Input records:
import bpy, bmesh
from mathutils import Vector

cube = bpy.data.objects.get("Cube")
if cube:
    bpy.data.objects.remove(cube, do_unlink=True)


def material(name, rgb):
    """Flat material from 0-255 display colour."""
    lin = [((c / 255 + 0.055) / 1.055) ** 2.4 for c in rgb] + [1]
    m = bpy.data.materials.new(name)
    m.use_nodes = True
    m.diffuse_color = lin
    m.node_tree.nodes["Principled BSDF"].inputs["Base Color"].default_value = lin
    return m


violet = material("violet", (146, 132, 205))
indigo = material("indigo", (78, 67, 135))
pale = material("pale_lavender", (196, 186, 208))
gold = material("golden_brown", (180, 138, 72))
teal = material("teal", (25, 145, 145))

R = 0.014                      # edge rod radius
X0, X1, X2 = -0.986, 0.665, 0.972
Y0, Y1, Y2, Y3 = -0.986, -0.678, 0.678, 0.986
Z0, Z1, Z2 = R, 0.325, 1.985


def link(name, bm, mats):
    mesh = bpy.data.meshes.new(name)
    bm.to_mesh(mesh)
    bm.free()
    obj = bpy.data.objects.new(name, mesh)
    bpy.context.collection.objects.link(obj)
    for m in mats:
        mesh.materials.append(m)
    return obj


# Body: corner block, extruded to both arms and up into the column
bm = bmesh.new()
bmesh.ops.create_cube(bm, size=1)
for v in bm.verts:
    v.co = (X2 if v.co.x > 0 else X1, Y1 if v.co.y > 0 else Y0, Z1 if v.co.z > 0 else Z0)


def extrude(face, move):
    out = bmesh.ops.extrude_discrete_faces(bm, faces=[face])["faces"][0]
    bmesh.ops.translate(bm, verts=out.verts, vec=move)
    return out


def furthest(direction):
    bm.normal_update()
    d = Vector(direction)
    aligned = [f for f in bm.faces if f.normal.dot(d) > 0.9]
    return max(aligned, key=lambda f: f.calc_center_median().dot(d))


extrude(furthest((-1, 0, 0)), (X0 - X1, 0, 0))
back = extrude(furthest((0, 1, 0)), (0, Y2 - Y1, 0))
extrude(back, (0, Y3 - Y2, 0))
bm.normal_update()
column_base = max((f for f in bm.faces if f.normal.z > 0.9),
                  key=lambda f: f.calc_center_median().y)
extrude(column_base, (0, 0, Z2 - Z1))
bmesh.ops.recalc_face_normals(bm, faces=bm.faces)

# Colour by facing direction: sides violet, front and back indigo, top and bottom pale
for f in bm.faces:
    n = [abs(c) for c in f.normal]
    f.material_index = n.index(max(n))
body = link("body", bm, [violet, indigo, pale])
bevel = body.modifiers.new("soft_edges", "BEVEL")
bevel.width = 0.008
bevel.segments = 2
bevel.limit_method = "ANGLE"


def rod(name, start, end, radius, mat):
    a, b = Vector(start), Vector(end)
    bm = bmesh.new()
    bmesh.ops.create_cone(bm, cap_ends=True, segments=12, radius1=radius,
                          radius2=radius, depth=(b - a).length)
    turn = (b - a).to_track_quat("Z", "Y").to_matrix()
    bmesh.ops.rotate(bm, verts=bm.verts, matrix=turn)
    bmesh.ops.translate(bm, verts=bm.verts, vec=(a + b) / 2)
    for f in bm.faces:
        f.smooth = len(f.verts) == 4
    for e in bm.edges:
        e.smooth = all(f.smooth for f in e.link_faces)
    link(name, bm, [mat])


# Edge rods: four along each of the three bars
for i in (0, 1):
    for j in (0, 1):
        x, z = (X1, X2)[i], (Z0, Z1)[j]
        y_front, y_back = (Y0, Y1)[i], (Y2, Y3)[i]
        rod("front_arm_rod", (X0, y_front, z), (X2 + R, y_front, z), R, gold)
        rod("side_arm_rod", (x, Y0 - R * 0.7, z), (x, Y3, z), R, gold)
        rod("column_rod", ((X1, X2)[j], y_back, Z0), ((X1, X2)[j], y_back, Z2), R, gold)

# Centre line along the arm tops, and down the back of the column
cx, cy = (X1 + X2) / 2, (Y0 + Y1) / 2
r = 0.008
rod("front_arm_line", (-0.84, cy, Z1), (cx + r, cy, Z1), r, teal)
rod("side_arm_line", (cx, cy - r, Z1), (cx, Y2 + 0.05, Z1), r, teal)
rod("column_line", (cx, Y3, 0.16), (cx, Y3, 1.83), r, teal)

Activity: Copy the records above exactly, beginning at the line that contains "e.smooth = all(f.smooth" and stopping after the line that contains "Y3, z), R, gold)".

Response area:
        e.smooth = all(f.smooth for f in e.link_faces)
    link(name, bm, [mat])


# Edge rods: four along each of the three bars
for i in (0, 1):
    for j in (0, 1):
        x, z = (X1, X2)[i], (Z0, Z1)[j]
        y_front, y_back = (Y0, Y1)[i], (Y2, Y3)[i]
        rod("front_arm_rod", (X0, y_front, z), (X2 + R, y_front, z), R, gold)
        rod("side_arm_rod", (x, Y0 - R * 0.7, z), (x, Y3, z), R, gold)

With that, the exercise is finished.